**Exercise objective:** Extract all lines in the data that contain the word "spline".

Start of Block

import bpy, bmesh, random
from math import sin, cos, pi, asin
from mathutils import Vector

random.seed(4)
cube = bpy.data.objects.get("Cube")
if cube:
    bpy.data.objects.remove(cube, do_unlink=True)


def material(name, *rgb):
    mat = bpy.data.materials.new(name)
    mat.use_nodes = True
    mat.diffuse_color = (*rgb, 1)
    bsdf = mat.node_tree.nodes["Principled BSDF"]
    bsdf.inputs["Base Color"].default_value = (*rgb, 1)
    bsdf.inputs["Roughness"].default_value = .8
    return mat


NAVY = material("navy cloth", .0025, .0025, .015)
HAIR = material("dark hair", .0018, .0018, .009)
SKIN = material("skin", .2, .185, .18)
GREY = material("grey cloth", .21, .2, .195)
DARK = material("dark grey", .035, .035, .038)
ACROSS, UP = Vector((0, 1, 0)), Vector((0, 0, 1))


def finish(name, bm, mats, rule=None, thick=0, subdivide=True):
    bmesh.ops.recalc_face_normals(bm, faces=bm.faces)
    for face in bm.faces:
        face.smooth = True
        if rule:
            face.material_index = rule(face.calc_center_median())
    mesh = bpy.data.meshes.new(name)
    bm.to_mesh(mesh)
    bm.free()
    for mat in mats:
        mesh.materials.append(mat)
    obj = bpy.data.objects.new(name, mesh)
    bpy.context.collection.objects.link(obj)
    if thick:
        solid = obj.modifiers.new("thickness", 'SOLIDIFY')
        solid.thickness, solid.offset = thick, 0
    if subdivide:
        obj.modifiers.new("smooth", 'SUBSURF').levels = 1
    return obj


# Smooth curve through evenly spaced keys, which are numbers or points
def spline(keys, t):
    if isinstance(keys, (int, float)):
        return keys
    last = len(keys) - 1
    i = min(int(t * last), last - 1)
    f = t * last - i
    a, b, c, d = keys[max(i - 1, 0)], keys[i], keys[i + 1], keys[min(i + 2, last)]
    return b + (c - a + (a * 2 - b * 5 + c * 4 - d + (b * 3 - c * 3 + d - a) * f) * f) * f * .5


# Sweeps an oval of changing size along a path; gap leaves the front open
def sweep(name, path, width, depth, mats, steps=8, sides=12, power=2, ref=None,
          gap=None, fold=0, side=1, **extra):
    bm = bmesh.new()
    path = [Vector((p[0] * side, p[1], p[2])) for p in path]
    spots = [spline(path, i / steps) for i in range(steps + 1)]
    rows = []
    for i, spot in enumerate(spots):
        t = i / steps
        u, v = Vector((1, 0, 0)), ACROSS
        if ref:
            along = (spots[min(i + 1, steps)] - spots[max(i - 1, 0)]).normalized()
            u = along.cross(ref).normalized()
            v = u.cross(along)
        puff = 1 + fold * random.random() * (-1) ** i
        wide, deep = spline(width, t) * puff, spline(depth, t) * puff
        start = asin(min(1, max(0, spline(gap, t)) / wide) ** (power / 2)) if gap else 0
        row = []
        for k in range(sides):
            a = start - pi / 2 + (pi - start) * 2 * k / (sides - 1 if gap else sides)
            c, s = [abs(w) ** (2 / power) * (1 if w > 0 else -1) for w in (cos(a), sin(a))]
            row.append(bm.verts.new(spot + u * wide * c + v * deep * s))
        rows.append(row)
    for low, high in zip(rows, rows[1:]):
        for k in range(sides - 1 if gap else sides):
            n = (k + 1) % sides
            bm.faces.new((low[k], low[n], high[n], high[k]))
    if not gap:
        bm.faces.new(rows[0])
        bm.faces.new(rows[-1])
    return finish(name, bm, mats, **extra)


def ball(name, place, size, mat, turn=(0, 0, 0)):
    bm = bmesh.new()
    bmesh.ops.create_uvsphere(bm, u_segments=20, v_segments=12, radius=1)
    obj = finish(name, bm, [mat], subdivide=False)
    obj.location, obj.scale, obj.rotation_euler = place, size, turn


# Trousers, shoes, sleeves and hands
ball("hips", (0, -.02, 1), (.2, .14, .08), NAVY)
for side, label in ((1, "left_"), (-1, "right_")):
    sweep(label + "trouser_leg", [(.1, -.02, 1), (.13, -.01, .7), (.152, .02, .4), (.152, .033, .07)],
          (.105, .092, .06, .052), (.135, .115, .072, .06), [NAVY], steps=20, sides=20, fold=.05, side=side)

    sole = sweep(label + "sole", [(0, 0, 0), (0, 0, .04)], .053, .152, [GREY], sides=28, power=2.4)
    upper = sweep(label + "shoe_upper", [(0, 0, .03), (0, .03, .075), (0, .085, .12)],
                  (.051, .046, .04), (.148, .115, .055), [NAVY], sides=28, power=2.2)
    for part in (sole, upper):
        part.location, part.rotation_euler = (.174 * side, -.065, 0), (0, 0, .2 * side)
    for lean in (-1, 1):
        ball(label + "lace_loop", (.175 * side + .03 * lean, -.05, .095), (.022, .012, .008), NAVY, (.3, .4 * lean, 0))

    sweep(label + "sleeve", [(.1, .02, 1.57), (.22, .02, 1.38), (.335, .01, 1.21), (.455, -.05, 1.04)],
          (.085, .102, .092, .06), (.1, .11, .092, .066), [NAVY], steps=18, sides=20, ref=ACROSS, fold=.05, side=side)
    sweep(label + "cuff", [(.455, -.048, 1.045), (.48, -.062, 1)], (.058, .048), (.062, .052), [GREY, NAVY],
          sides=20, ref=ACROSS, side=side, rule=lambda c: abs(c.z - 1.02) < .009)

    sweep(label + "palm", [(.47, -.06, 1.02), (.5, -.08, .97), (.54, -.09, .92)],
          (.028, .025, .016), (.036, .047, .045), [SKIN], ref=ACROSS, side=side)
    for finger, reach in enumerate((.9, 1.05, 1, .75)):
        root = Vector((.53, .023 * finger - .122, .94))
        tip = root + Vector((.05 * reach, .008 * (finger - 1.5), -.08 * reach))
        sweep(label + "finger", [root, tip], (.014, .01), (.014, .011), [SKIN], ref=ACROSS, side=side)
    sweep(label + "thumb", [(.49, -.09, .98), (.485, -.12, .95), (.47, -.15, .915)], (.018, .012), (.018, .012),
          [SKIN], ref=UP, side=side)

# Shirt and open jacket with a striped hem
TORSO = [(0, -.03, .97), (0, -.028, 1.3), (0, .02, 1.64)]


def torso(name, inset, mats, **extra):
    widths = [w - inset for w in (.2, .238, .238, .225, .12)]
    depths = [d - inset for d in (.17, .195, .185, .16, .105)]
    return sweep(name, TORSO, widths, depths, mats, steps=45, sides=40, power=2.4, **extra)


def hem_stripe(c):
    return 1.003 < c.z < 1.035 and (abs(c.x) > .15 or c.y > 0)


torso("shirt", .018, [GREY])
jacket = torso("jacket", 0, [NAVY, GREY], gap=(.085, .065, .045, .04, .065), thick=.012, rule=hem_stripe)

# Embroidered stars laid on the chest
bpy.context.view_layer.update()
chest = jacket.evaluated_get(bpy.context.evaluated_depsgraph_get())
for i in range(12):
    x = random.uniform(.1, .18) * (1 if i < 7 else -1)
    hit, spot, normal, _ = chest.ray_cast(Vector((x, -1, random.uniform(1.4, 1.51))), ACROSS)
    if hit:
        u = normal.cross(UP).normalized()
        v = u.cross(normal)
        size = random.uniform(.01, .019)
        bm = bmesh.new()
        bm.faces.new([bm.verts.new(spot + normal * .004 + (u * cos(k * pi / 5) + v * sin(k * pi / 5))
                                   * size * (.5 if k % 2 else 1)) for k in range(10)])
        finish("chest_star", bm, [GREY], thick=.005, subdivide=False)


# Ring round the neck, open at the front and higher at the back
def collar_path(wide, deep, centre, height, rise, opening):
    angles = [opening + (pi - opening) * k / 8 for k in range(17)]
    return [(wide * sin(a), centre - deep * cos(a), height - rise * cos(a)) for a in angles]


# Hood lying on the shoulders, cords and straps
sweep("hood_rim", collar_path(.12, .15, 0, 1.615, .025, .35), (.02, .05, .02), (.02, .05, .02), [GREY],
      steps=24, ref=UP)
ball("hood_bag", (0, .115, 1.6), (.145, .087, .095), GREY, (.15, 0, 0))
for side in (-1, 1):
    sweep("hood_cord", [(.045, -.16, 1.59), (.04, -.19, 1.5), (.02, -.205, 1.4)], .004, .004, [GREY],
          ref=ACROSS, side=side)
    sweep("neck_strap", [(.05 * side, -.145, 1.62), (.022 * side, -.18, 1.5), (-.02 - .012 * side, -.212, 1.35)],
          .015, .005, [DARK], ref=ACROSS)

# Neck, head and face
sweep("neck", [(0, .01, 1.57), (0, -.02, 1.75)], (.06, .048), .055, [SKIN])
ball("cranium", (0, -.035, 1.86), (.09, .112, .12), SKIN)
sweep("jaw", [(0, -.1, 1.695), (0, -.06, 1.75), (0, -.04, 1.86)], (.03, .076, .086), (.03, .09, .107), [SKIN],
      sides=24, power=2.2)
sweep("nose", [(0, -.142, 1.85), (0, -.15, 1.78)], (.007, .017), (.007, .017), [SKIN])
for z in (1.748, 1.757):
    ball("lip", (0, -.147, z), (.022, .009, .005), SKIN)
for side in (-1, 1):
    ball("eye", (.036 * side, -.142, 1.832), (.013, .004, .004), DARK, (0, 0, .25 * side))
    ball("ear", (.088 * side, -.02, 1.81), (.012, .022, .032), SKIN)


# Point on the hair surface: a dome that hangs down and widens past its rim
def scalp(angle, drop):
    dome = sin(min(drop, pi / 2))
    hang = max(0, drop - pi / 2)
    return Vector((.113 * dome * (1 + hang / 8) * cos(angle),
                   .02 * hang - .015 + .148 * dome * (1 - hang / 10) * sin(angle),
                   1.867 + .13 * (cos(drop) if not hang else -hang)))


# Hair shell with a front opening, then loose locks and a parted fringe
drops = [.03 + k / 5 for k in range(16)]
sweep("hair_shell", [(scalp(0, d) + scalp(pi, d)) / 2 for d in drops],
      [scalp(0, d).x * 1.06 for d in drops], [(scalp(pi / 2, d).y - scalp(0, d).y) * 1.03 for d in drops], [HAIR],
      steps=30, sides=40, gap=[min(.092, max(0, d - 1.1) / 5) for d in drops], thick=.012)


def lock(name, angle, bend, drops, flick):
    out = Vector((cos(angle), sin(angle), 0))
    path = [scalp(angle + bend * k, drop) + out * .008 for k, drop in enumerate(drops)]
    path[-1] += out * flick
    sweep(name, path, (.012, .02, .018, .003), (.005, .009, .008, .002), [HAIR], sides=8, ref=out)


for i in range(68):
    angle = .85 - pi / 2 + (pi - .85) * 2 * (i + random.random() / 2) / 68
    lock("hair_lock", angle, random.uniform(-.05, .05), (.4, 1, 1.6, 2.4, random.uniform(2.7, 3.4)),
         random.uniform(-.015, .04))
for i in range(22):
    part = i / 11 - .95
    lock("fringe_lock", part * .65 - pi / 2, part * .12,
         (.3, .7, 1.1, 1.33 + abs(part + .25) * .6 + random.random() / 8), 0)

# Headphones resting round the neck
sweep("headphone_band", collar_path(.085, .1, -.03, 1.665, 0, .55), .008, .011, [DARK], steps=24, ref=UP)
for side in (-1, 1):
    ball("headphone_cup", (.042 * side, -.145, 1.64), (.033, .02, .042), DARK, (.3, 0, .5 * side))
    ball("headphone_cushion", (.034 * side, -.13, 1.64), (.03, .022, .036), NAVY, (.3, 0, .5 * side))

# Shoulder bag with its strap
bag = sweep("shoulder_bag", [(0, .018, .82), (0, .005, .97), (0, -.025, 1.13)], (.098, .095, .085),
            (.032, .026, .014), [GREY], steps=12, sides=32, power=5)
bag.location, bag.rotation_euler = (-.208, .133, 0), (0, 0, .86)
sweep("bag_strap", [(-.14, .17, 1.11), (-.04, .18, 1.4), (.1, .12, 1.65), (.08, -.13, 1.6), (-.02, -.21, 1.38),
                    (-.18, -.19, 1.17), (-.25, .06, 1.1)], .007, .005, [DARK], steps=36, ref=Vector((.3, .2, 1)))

End of Block

**Result of this exercise:**
def spline(keys, t):
    spots = [spline(path, i / steps) for i in range(steps + 1)]
        wide, deep = spline(width, t) * puff, spline(depth, t) * puff
        start = asin(min(1, max(0, spline(gap, t)) / wide) ** (power / 2)) if gap else 0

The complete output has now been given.